Kantor grew up Jewish and has a long-standing connection to Fiddler. This past summer he lived out one of his other passions and traveled to Eastern Europe to prepare for his role. He visited Ukraine, Belarus, Lithuania, and Latvia for three weeks to find connections to not only the land of his people, but to that of Fiddler’s original creator, Sholem Aleichem. When asked about what his favorite stops on the trip, Kantor told Stage Door Dish, “It’s too difficult to narrow down. It was pretty special visiting the house outside Kiev where Sholem Aleichem lived and bought his dairy from Tevye, and where he created these iconic characters.” He added, “Before the Ukraine excursion, witnessing the staggeringly beautiful and hauntingly striking fortress synagogue in Bykhov was unforgettable.”

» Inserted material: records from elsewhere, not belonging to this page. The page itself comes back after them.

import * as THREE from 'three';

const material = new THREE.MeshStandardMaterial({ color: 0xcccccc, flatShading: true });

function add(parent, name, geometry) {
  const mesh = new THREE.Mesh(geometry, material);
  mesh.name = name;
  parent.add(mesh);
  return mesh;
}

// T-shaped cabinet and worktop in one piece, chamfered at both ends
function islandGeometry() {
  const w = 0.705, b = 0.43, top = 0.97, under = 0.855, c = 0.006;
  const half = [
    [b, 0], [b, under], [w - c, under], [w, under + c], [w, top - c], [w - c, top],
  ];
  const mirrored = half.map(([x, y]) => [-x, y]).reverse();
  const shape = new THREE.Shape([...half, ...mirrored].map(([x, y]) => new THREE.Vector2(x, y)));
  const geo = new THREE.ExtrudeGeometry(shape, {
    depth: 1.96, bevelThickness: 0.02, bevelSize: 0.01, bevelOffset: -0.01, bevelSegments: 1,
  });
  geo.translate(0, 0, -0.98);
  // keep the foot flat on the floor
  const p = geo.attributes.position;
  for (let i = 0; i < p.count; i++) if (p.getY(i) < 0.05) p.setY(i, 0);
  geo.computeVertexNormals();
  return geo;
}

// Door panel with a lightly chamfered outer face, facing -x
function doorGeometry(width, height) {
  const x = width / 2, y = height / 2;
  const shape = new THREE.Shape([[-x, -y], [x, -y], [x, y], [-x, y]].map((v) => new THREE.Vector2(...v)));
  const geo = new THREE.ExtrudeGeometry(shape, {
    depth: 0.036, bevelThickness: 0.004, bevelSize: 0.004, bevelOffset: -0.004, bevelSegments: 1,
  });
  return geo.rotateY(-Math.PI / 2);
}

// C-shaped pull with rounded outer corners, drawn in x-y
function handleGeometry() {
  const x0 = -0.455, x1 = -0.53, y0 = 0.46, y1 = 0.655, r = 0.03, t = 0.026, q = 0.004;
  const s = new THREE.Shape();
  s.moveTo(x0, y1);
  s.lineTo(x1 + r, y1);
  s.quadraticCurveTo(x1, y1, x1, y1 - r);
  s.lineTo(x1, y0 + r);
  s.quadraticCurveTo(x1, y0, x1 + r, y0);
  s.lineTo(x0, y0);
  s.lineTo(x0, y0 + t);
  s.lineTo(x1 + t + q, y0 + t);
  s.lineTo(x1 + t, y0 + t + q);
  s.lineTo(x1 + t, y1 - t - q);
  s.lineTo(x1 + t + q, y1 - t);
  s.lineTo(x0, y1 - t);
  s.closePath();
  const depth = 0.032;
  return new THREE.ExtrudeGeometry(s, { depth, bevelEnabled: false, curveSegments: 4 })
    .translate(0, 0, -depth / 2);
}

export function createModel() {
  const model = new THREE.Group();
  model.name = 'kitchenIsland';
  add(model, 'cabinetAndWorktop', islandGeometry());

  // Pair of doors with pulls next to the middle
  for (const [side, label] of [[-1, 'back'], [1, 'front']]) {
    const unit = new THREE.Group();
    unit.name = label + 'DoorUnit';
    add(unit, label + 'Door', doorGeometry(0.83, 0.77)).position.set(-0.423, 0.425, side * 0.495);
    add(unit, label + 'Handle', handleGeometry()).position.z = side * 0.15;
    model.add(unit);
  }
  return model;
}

Kantor’s Fiddler experience had a significant impact on both his professional and personal life. “Motel has taught me more than any other role about what it means American, to be a descendant of immigrants, and it’s very nice to now be playing a devoted husband and father, as I aspire to be both one day in my life,” Kantor said.
Motel is the type of character everyone has been able to relate to at some point in their life. He’s not quite fully grown into himself, carrying larger-than-life dreams that seem unreachable. When asked which of Motel’s traits he would carry with him after the show, Kantor said, “I hope I’ll carry Motel’s superhero-like ability to transcend his inner-demons, to override even the most profound sense of self-doubt, to barrel past the nay-sayers and come out a winner. I hope I’ll carry Motel’s reverence for love above all else.”
This isn’t the first time Kantor has played a husband, though Jamie and Cathy are quite a different couple from Motel and Tzeitel. While Motel is a loving, respectable provider, Jamie has been described as a womanizer, cheat, and egomaniac. However, Kantor is quick to defend his character. “As an actor, you are your character’s highest defendant,” Kantor prefaced. “So, in Jamie’s defense, I don’t think he’s inherently a bad husband. I think he loved Cathy deeply, but their foundation was cracked. They fundamentally weren’t meant to be. His sleeping with another woman was not the reason their marriage ended; it was simply the byproduct of a deeply fractured relationship. I’ve learned through both roles the importance of compromise and devotion.”
Love is the one thing Motel is sure about. He defies tradition – and six-time Tony nominee Danny Burstein‘s Tevye – for his beloved Tzeitel, played by the lovely and talented Alexandra Silber. Anyone who follows either actor on social media can see that they are not only great friends, but also share an engaging chemistry. Kantor recalled a couple of his most cherished memories with Silber.
“I’ll give my top two, which both involve music and dancing,” Kantor said. “One was towards the beginning of rehearsal – a night of Klezmer music at Eldridge Street Synagogue. And the other was just last week – a private dance party of just the two of us alone in a gym studio, creating full on theatre-dance pieces with yoga props.”
The secret to Kantor’s success and wonderful attitude toward life may lie in the one simple and poignant piece of advice he has retained through his years in theatre. Simply put, Kantor said, “You are enough.” Based on his engaging, witty personality and dynamic stage presence, it’s easy to argue that Kantor lives up to those words and more.